Jirentaigoukou (Chine):Systematic use of coal as a fuel source found at Bronze Age site
Bob Yirka , Phys.org
Typical archaeological remains related to coal exploitation at JRTGK. (A) Coal ash unearthed from the floor of house site F1. (B) Coal pile unearthed from pit H112 in house site F25. (C) Coal lumps unearthed from house site F3. (D) Coal fragments incompletely burnt in stratum T2L3a. (E) Coal storage location near a furnace. (F) Stone artifact unearthed near a coal pile that was highly likely used for the coal fuel process. Credit: Science Advances (2023). DOI: 10.1126/sciadv.adh0549
A large team of archaeologists affiliated with multiple institutions in China and the U.K. has found evidence of systematic coal use by Bronze Age people in what is now China. In their paper published in the journal Science Advances, the group describes their findings at a dig site called Jirentaigoukou in northwest China.
Prior research has shown that use of coal as a fuel source goes back many thousands of years, and its systematic use approximately 2,500 years. In this new effort, the researchers found evidence of systematic use approximately 3,700 years ago.

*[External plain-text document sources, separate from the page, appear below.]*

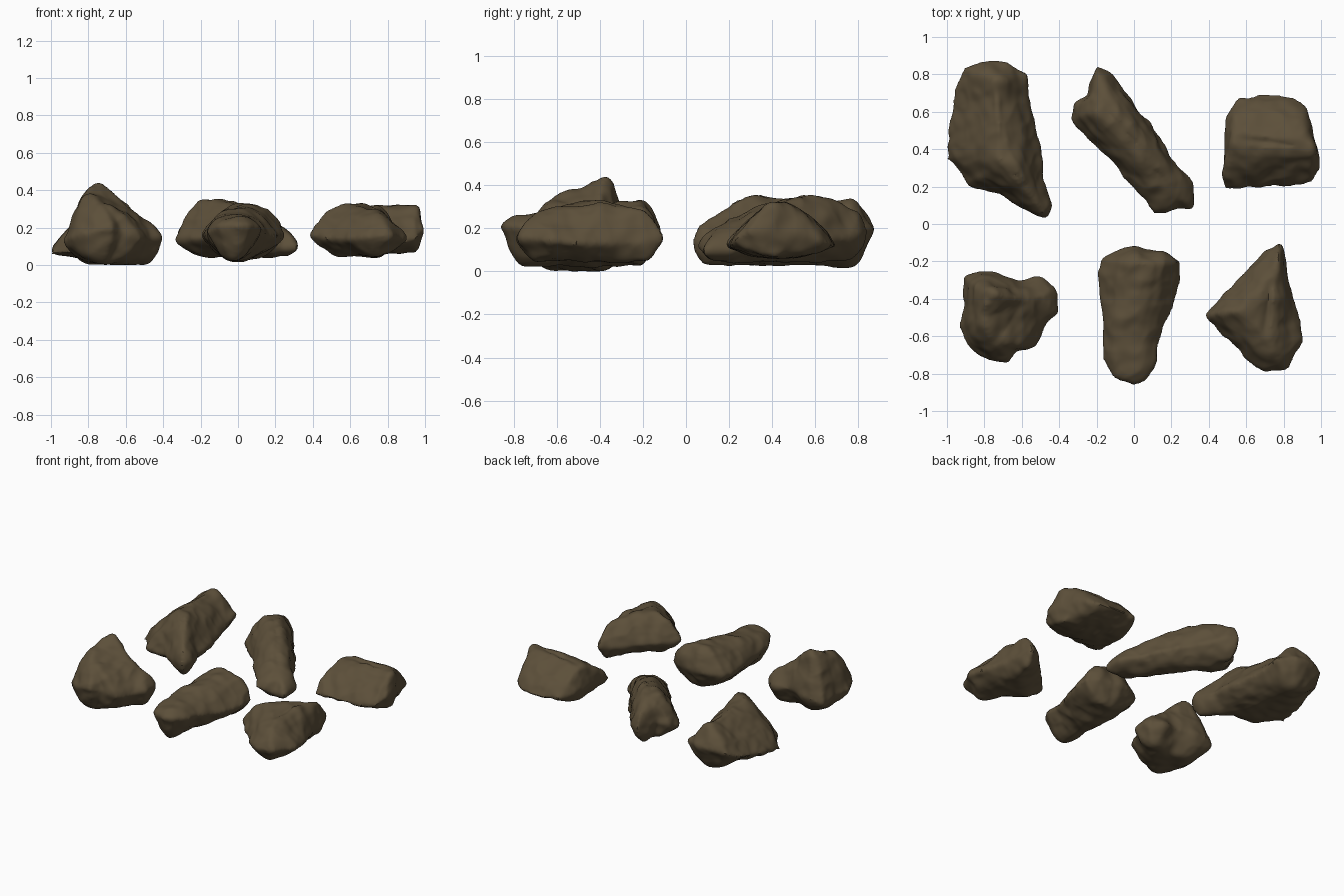
import bpy, bmesh
from mathutils import Vector, noise

cube = bpy.data.objects.get("Cube")
if cube:
    bpy.data.objects.remove(cube, do_unlink=True)

# one earthy brown for every stone
stone = bpy.data.materials.new("earth_brown_stone")
stone.use_nodes = True
brown = (0.108, 0.079, 0.042, 1)
stone.diffuse_color = brown
shader = stone.node_tree.nodes["Principled BSDF"]
shader.inputs["Base Color"].default_value = brown
shader.inputs["Roughness"].default_value = 0.9


def densify(points, step=0.03):
    """Closed outline resampled to short, even steps."""
    result = []
    for a, b in zip(points, points[1:] + points[:1]):
        a, b = Vector(a), Vector(b)
        count = max(1, round((b - a).length / step))
        result += [a.lerp(b, i / count) for i in range(count)]
    return result


def nearest_on_ridge(point, ridge):
    """Closest ridge point, measured on the ground plane."""
    best = None
    for a, b in zip(ridge, ridge[1:]):
        a, b = Vector(a), Vector(b)
        along = (b - a).xy
        t = (point.xy - a.xy).dot(along) / along.length_squared
        q = a.lerp(b, min(1, max(0, t)))
        if best is None or (q - point).xy.length < (best - point).xy.length:
            best = q
    return best


def ring(bm, rim, ridge, t, bulge, base=None):
    """Rim drawn in towards the ridge, rising to it or sinking to the base."""
    verts = []
    for p in rim:
        q = nearest_on_ridge(p, ridge)
        goal = q.z if base is None else base
        rise = 1 - (1 - t) ** bulge
        xy = p.xy.lerp(q.xy, t)
        verts.append(bm.verts.new((xy.x, xy.y, p.z + (goal - p.z) * rise)))
    return verts


def rock(name, base, bulge, ridge, outline):
    rim = densify(outline)
    bm = bmesh.new()
    under = [ring(bm, rim, ridge, t, 1.9, base) for t in (0.9, 0.7, 0.5, 0.3, 0.12)]
    over = [ring(bm, rim, ridge, t, bulge) for t in (0, 0.12, 0.25, 0.45, 0.7, 0.9)]
    rings = under + over
    for low, high in zip(rings, rings[1:]):
        for i in range(len(rim)):
            j = (i + 1) % len(rim)
            bm.faces.new((low[i], low[j], high[j], high[i]))
    bm.faces.new(rings[0][::-1])
    bm.faces.new(rings[-1])
    bmesh.ops.recalc_face_normals(bm, faces=bm.faces)
    mesh = bpy.data.meshes.new(name)
    bm.to_mesh(mesh)
    bm.free()
    obj = bpy.data.objects.new(name, mesh)
    bpy.context.collection.objects.link(obj)

    # even skin, softened edges
    remesh = obj.modifiers.new("skin", 'REMESH')
    remesh.mode = 'VOXEL'
    remesh.voxel_size = 0.012
    smooth = obj.modifiers.new("soften", 'SMOOTH')
    smooth.iterations = 5
    graph = bpy.context.evaluated_depsgraph_get()
    skin = bpy.data.meshes.new_from_object(obj.evaluated_get(graph))
    obj.modifiers.clear()
    obj.data = skin
    bpy.data.meshes.remove(mesh)
    skin.name = name

    # weathered lumps and chipped hollows
    moves = []
    for v in skin.vertices:
        lump = 0.013 * noise.noise(v.co * 6) + 0.008 * noise.noise(v.co * 14)
        chip = 0.01 * abs(noise.noise(v.co * 9 + Vector((3, 1, 2))))
        moves.append(v.co + v.normal * (lump - chip + 0.01))
    for v, co in zip(skin.vertices, moves):
        v.co = (co.x, co.y, max(0, co.z))
    skin.materials.clear()
    skin.materials.append(stone)
    bpy.ops.object.select_all(action='DESELECT')
    obj.select_set(True)
    bpy.context.view_layer.objects.active = obj
    bpy.ops.object.shade_smooth_by_angle(angle=0.6)


# broad long stone, back row
rock("back_large_rock", 0.035, 1.4,
     [(-.73, .76, .33), (-.73, .62, .32), (-.69, .36, .36), (-.62, .25, .345), (-.51, .1, .24)],
     [(-1, .35, .06), (-.98, .53, .09), (-.95, .75, .14), (-.9, .83, .18), (-.77, .87, .2),
      (-.68, .86, .2), (-.58, .79, .18), (-.56, .64, .14), (-.51, .45, .12), (-.49, .26, .13),
      (-.45, .1, .14), (-.47, .04, .14), (-.6, .09, .12), (-.72, .16, .09), (-.88, .21, .07)])

# slanted stone with a full back, back row
rock("back_slanted_rock", .05, 2.8,
     [(-.19, .75, .29), (-.15, .62, .345), (-.01, .46, .33), (.11, .29, .27), (.23, .15, .18)],
     [(-.2, .85, .19), (-.13, .81, .18), (-.07, .72, .15), (.09, .53, .13), (.23, .31, .11),
      (.31, .22, .1), (.31, .09, .09), (.23, .09, .09), (.16, .05, .11), (.1, .06, .12),
      (.06, .13, .14), (-.13, .35, .15), (-.33, .56, .13), (-.32, .64, .15), (-.25, .68, .18),
      (-.24, .75, .19)])

# wedge shaped block, back row
rock("back_block_rock", .07, 1.7,
     [(.53, .46, .29), (.7, .44, .32), (.95, .42, .32)],
     [(.48, .19, .12), (.48, .4, .16), (.5, .58, .14), (.55, .66, .13), (.67, .69, .12),
      (.86, .68, .12), (.91, .63, .14), (.93, .53, .18), (.98, .4, .21), (.99, .29, .19),
      (.95, .22, .14), (.83, .21, .12), (.68, .2, .12)])

# tall peaked stone, front row
rock("front_peaked_rock", .012, 1.7,
     [(-.74, -.63, .32), (-.78, -.54, .37), (-.79, -.45, .41), (-.74, -.39, .44),
      (-.64, -.42, .36), (-.5, -.4, .24)],
     [(-.91, -.28, .12), (-.83, -.25, .14), (-.72, -.27, .15), (-.64, -.3, .15),
      (-.5, -.29, .14), (-.42, -.34, .15), (-.41, -.47, .15), (-.48, -.54, .13),
      (-.52, -.65, .14), (-.62, -.67, .17), (-.67, -.74, .19), (-.77, -.73, .18),
      (-.89, -.65, .15), (-.93, -.54, .13), (-.9, -.43, .13)])

# long blocky stone, front row
rock("front_long_rock", .03, 2.6,
     [(-.03, -.74, .25), (-.02, -.5, .285), (.02, -.34, .3), (.04, -.22, .325)],
     [(-.19, -.27, .16), (-.17, -.19, .16), (-.05, -.13, .17), (0, -.12, .17), (.06, -.14, .17),
      (.16, -.15, .17), (.25, -.2, .16), (.22, -.38, .15), (.16, -.54, .16), (.12, -.64, .18),
      (.11, -.75, .2), (.06, -.83, .21), (0, -.86, .21), (-.1, -.82, .21), (-.16, -.72, .18),
      (-.17, -.46, .16)])

# pointed triangular stone, front row
rock("front_pointed_rock", .05, 2,
     [(.77, -.2, .28), (.73, -.36, .32), (.59, -.46, .32), (.7, -.57, .31), (.74, -.66, .27)],
     [(.38, -.49, .16), (.48, -.38, .15), (.62, -.24, .15), (.71, -.15, .15), (.78, -.11, .15),
      (.8, -.19, .14), (.83, -.32, .13), (.87, -.48, .13), (.9, -.61, .14), (.86, -.7, .15),
      (.8, -.78, .16), (.7, -.79, .15), (.59, -.71, .14), (.51, -.62, .14)])
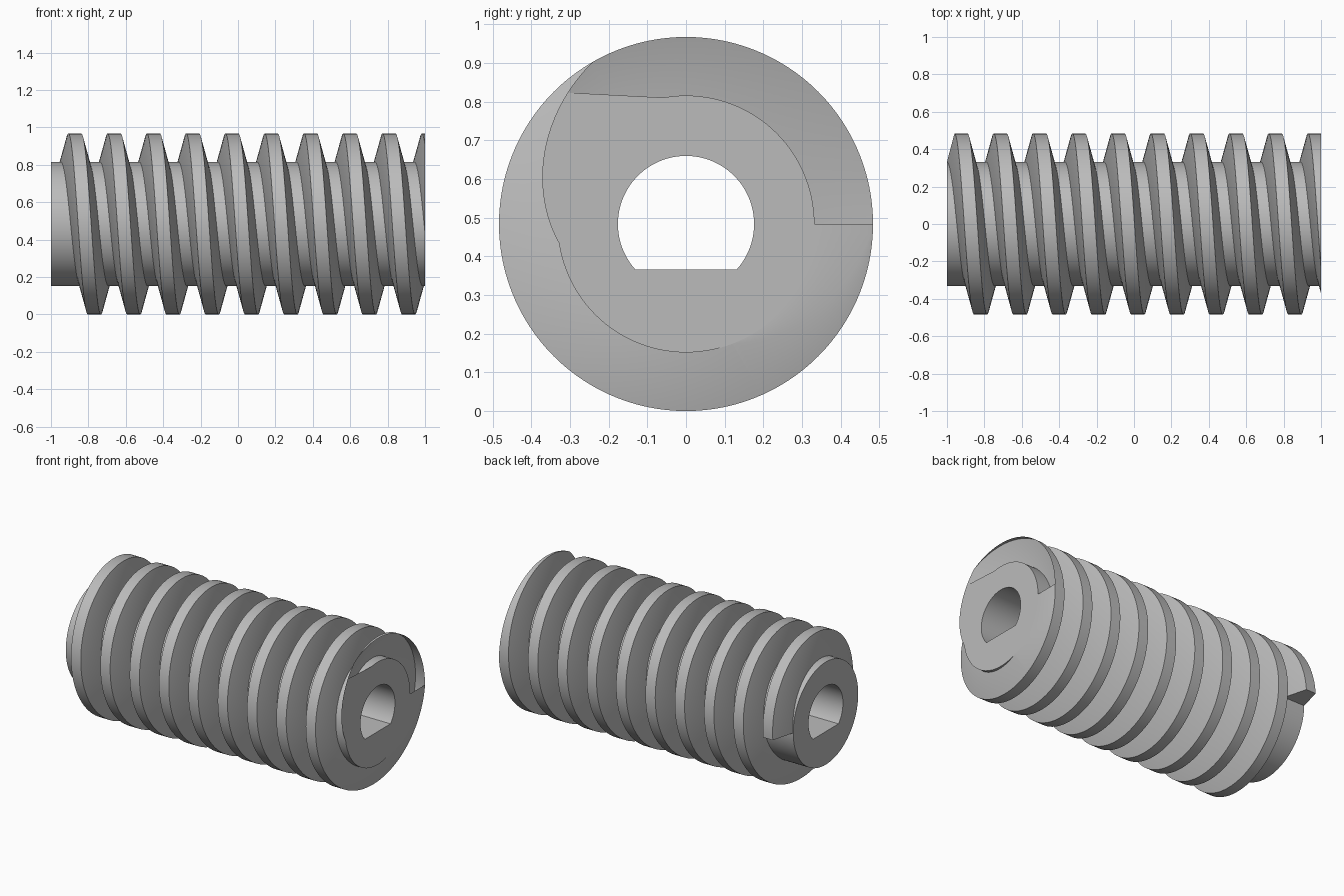
import bpy
import bmesh
from math import sin, cos, pi

SEGS = 120                     # sides per turn
AXIS_Z = 0.4835
OUTER, ROOT, BORE = 0.4835, 0.332, 0.176
FLAT = BORE * sin(pi * 42 / 180)   # distance of the bore flat below the axis
PITCH, TURNS = 0.21, 9.75

cube = bpy.data.objects.get("Cube")
if cube:
    bpy.data.objects.remove(cube, do_unlink=True)

steel = bpy.data.materials.new("plain_grey")
steel.use_nodes = True
GREY = (0.5, 0.5, 0.5, 1)
steel.diffuse_color = GREY
steel.node_tree.nodes["Principled BSDF"].inputs["Base Color"].default_value = GREY


def point(x, radius, angle):
    return (x, radius * cos(angle), AXIS_Z + radius * sin(angle))


def bridge(bm, a, b):
    """Join two closed rings of vertices with quads."""
    n = len(a)
    for i in range(n):
        j = (i + 1) % n
        bm.faces.new((a[i], a[j], b[j], b[i]))


def finish(name, bm):
    bmesh.ops.recalc_face_normals(bm, faces=bm.faces)
    mesh = bpy.data.meshes.new(name)
    bm.to_mesh(mesh)
    bm.free()
    mesh.materials.append(steel)
    obj = bpy.data.objects.new(name, mesh)
    bpy.context.collection.objects.link(obj)
    bpy.ops.object.select_all(action='DESELECT')
    obj.select_set(True)
    bpy.context.view_layer.objects.active = obj
    bpy.ops.object.shade_smooth_by_angle(angle=pi / 6)
    return obj


def bore_radius(angle):
    down = -sin(angle)
    return min(BORE, FLAT / down) if down > 0.01 else BORE


# Core tube with a D-shaped bore
bm = bmesh.new()
angles = [2 * pi * i / SEGS for i in range(SEGS)]
rings = []
for x, outside in ((-1, True), (1, True), (1, False), (-1, False)):
    rings.append([bm.verts.new(point(x, ROOT if outside else bore_radius(a), a))
                  for a in angles])
for k in range(4):
    bridge(bm, rings[k], rings[(k + 1) % 4])
finish("core_shaft", bm)

# Trapezoid thread swept along a helix, starting with a square end
profile = [(-1, ROOT - 0.007), (-1, ROOT), (-0.96, OUTER),
           (-0.89, OUTER), (-0.85, ROOT), (-0.85, ROOT - 0.007)]
bm = bmesh.new()
sections = []
for i in range(int(TURNS * SEGS) + 1):
    sections.append([bm.verts.new(point(x + PITCH * i / SEGS, r, 2 * pi * i / SEGS))
                     for x, r in profile])
for a, b in zip(sections, sections[1:]):
    bridge(bm, a, b)
bm.faces.new(sections[0])
bm.faces.new(sections[-1])

# Trim the thread flush with the far end of the shaft and cap it
cut = bmesh.ops.bisect_plane(bm, geom=bm.verts[:] + bm.edges[:] + bm.faces[:],
                             plane_co=(1, 0, 0), plane_no=(1, 0, 0),
                             clear_outer=True)
rim = [e for e in cut["geom_cut"] if isinstance(e, bmesh.types.BMEdge)]
bmesh.ops.triangle_fill(bm, edges=rim, use_beauty=True)
finish("helical_thread", bm)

The work was part of a large dig effort at Jirentaigoukou—a project that has shown that two civilizations lived there nearly 1,000 years apart. The bottom level, the oldest, has been studied by other groups. The team on this new effort focused their attention on the layer that preserved evidence of habitation between 3,000 to 3,700 years ago—during the Bronze Age.
In addition to many artifacts, dig teams have unearthed coal from ancient fireplaces, storage pits, homes, smelting furnaces and near tool caches. Such a wide variety of sites, the researchers suggest, indicates that the use of coal was well established and it was used in many ways, including cooking food, heating homes, smelting metal and making weapons and tools. Or put another way, it suggests systematic coal use, nearly 1,000 years earlier than any previously known example.
The research team notes that in addition to the use of coal, the upper level of the dig site showed that much had been learned over the prior 1,000 years, such as growing crops, domestication of animals and the development of bronze processing. They also state that it was likely that the use of coal was adopted as wood became scarcer in the area. They also suggest that replacing wood with coal was likely a natural progression, as there was plenty of coal at or near the surface in the area, and the idea of using it as a fuel source likely was not much of a leap—coal has been known to combust naturally when exposed to the sun on a hot day.
More information: Menghan Qiu et al, Earliest systematic coal exploitation for fuel extended to ~3600 B.P., Science Advances (2023). DOI: 10.1126/sciadv.adh0549